Petraeus is careful not to credit all the progress to the surge of U.S. troops in 2007. The sea change came last year from a series of movements now known as the Awakening, when Sunnis, organizing around traditional tribal leaders, decided to turn on Al Qaeda as "an organization that embraces an extremist ideology, employs indiscriminate violence, and practices oppressive social customs," in the general's words. One of those customs was a ban on smoking. "That was the turning point when they cut the fingers off the first person who was smoking," he jokes. "Can you imagine an Anbar sheik being told he can't smoke?" So would the Sunni Awakening have succeeded without the surge? Possibly, he concedes, but the surge came at that time and helped empower Sunni leaders, paying their fighters and backing them up on the streets. This is where Seneca the Younger comes in: "Luck is what happens when preparation meets opportunity."

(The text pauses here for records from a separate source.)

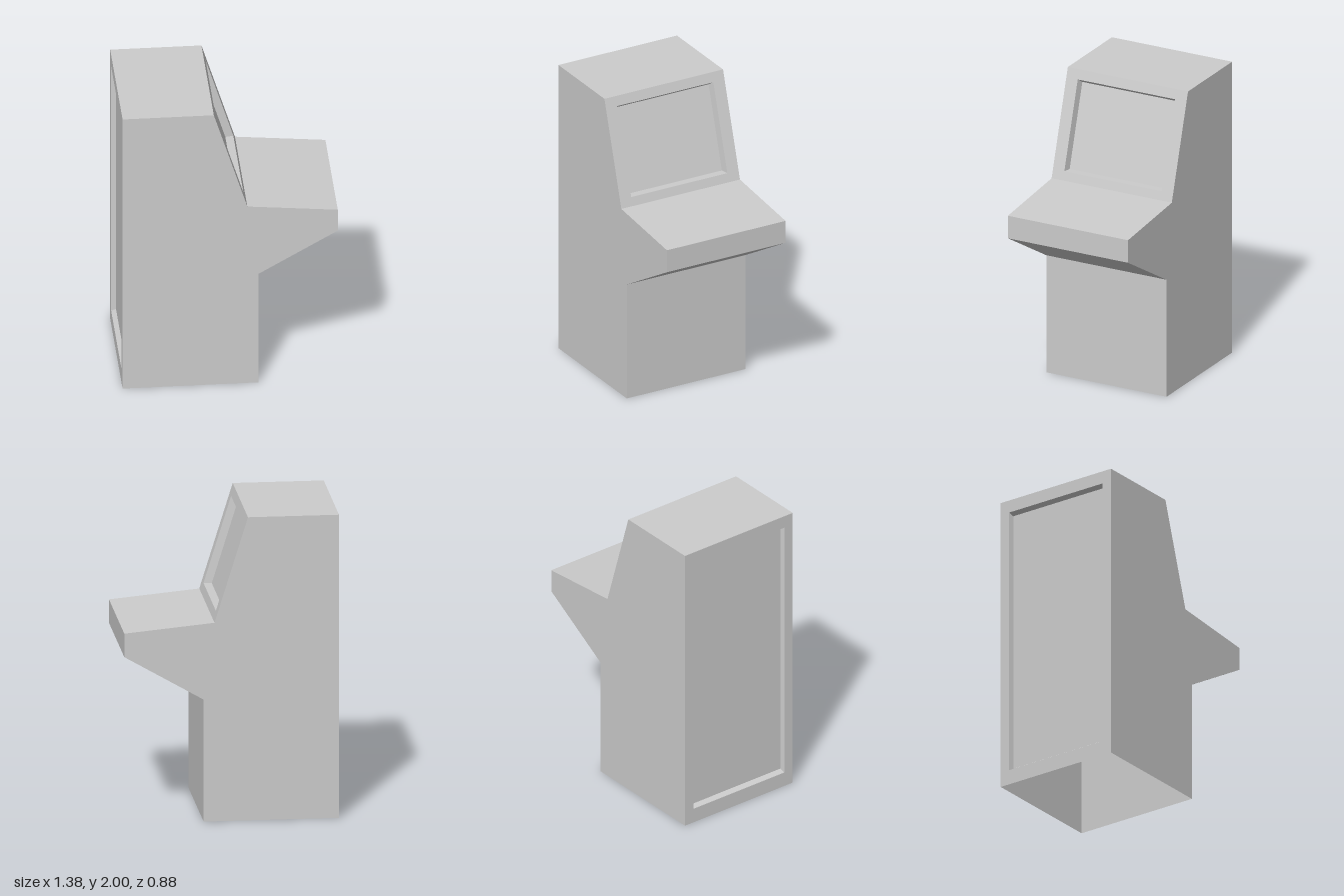
import * as THREE from 'three';

const DEPTH = 0.876; // cabinet size along z
const material = new THREE.MeshStandardMaterial({ color: 0xcccccc, side: THREE.DoubleSide });

function part(name, geometry) {
  const mesh = new THREE.Mesh(geometry, material);
  mesh.name = name;
  return mesh;
}

// Side outline, counter-clockwise; each entry starts the panel named with it.
// The underside (first edge) is open.
const outline = [
  { at: [-0.69, 0], name: null },
  { at: [0.18, 0], name: 'lowerFront' },
  { at: [0.18, 0.805], name: 'consoleUnderside' },
  { at: [0.69, 1.1], name: 'consoleEdge' },
  { at: [0.69, 1.255], name: 'consoleTop' },
  {
    at: [0.11, 1.31], name: 'screen',
    recess: { half: 0.355, start: 0.06, end: 0.066, depth: 0.05, insetX: 0.01, insetY: 0.0155 },
  },
  { at: [-0.105, 2], name: 'roof' },
  {
    at: [-0.69, 2], name: 'backDoor',
    recess: { half: 0.37, start: 0.085, end: 0.1, depth: 0.03, insetX: 0.01, insetY: 0.018 },
  },
].map((e) => ({ ...e, at: new THREE.Vector2(...e.at) }));

function rectangle(half, y0, y1) {
  return [[-half, y0], [half, y0], [half, y1], [-half, y1]].map((p) => new THREE.Vector2(...p));
}

// Four sloping walls between an opening and the smaller rectangle behind it
function pocketWalls(outer, inner, depth) {
  const positions = [];
  for (let i = 0; i < 4; i++) {
    const j = (i + 1) % 4;
    const a = [outer[i].x, outer[i].y, 0];
    const b = [outer[j].x, outer[j].y, 0];
    const c = [inner[j].x, inner[j].y, -depth];
    const d = [inner[i].x, inner[i].y, -depth];
    positions.push(...a, ...b, ...c, ...a, ...c, ...d);
  }
  const geometry = new THREE.BufferGeometry();
  geometry.setAttribute('position', new THREE.Float32BufferAttribute(positions, 3));
  geometry.computeVertexNormals();
  return geometry;
}

// Flat panel spanning one outline edge, with an optional recessed centre
function edgePanel(name, from, to, recess) {
  const length = from.distanceTo(to);
  const group = new THREE.Group();
  group.name = name;
  const face = new THREE.Shape(rectangle(DEPTH / 2, 0, length));

  if (recess) {
    const { half, start, end, depth, insetX, insetY } = recess;
    const outer = rectangle(half, start, length - end);
    const inner = rectangle(half - insetX, start + insetY, length - end - insetY);
    face.holes.push(new THREE.Path(outer));
    group.add(part(name + 'Rim', pocketWalls(outer, inner, depth)));
    const surface = part(name + 'Surface', new THREE.ShapeGeometry(new THREE.Shape(inner)));
    surface.position.z = -depth;
    group.add(surface);
  }
  group.add(part(name + (recess ? 'Frame' : 'Panel'), new THREE.ShapeGeometry(face)));

  // Local y runs along the edge, local z points outwards
  const u = to.clone().sub(from).normalize();
  const basis = new THREE.Matrix4().makeBasis(
    new THREE.Vector3(0, 0, -1),
    new THREE.Vector3(u.x, u.y, 0),
    new THREE.Vector3(u.y, -u.x, 0),
  );
  group.quaternion.setFromRotationMatrix(basis);
  group.position.set(from.x, from.y, 0);
  return group;
}

export function createModel() {
  const cabinet = new THREE.Group();
  cabinet.name = 'arcadeCabinet';

  // Side walls
  const sideShape = new THREE.Shape(outline.map((e) => e.at));
  for (const side of [1, -1]) {
    const wall = part(side > 0 ? 'sideWallFront' : 'sideWallRear', new THREE.ShapeGeometry(sideShape));
    if (side < 0) {
      // Reverse the triangles so the far wall faces outwards
      wall.geometry.index.array.reverse();
      wall.geometry.computeVertexNormals();
    }
    wall.position.z = (side * DEPTH) / 2;
    cabinet.add(wall);
  }

  // Panels around the outline
  outline.forEach(({ at, name, recess }, i) => {
    if (name) cabinet.add(edgePanel(name, at, outline[(i + 1) % outline.length].at, recess));
  });

  return cabinet;
}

There was also what Petraeus refers to as the "intellectual piece," a counterinsurgency strategy building on years of lessons learned the hard way, and intense coordination of military and diplomatic efforts. There was also, Petraeus says, "a civilian surge—[U.S. Ambassador Ryan] Crocker has seven ambassadors on his staff" and in the economic section of the embassy alone, staffing went from 130 to 200 this year with State Department augmentees; for the first time, all of the American Embassy's vacancies are filled, and with volunteers rather than draftees. And Iraqis have had an even bigger surge in their own security forces. Still, he no sooner ticks off all the good news than he warns against complacency—and any premature withdrawal of U.S. forces. Presently, the United States and Iraqi Prime Minister Nuri al-Maliki are in protracted negotiations over a status of forces agreement (SOFA), allowing the United States to stay in Iraq after the U.N. Security Council mandate expires at the end of this year, and many Iraqi leaders have called for an explicit timetable—including Maliki. "Even when he's used a date, he has always used the words 'hope' prior to the date. And then he's used words such as 'conditions permitting'," Petraeus says. In effect, that's the U.S. position too, except for the date.
Petraeus's command over Afghanistan is already eagerly anticipated—and already he's busy managing expectations. He's quick to note an assessment he did of Afghanistan in 2005 for Secretary of Defense Donald Rumsfeld. "I presented to him a sense that Afghanistan was going to be the longest campaign of what was then called 'The Long War.' And I think that's still very much true." Petraeus demurs on whether he'll propose an Iraqi-style surge there, but notes that Defense Secretary Robert Gates on July 31 called for greatly expanding the Afghan military, and increasing U.S. troop levels, too. (Estimates are that there would be an expected five new brigades in Afghanistan—almost as much as the Iraq surge.) When pressed, Gates also wouldn't go into many details about the military's plans there. "We'll just have to wait and see what General Petraeus's views are before we can make that judgment," Gates says. Petraeus may or may not go down in history as having won the war, but more than anyone else, he has come to personify it.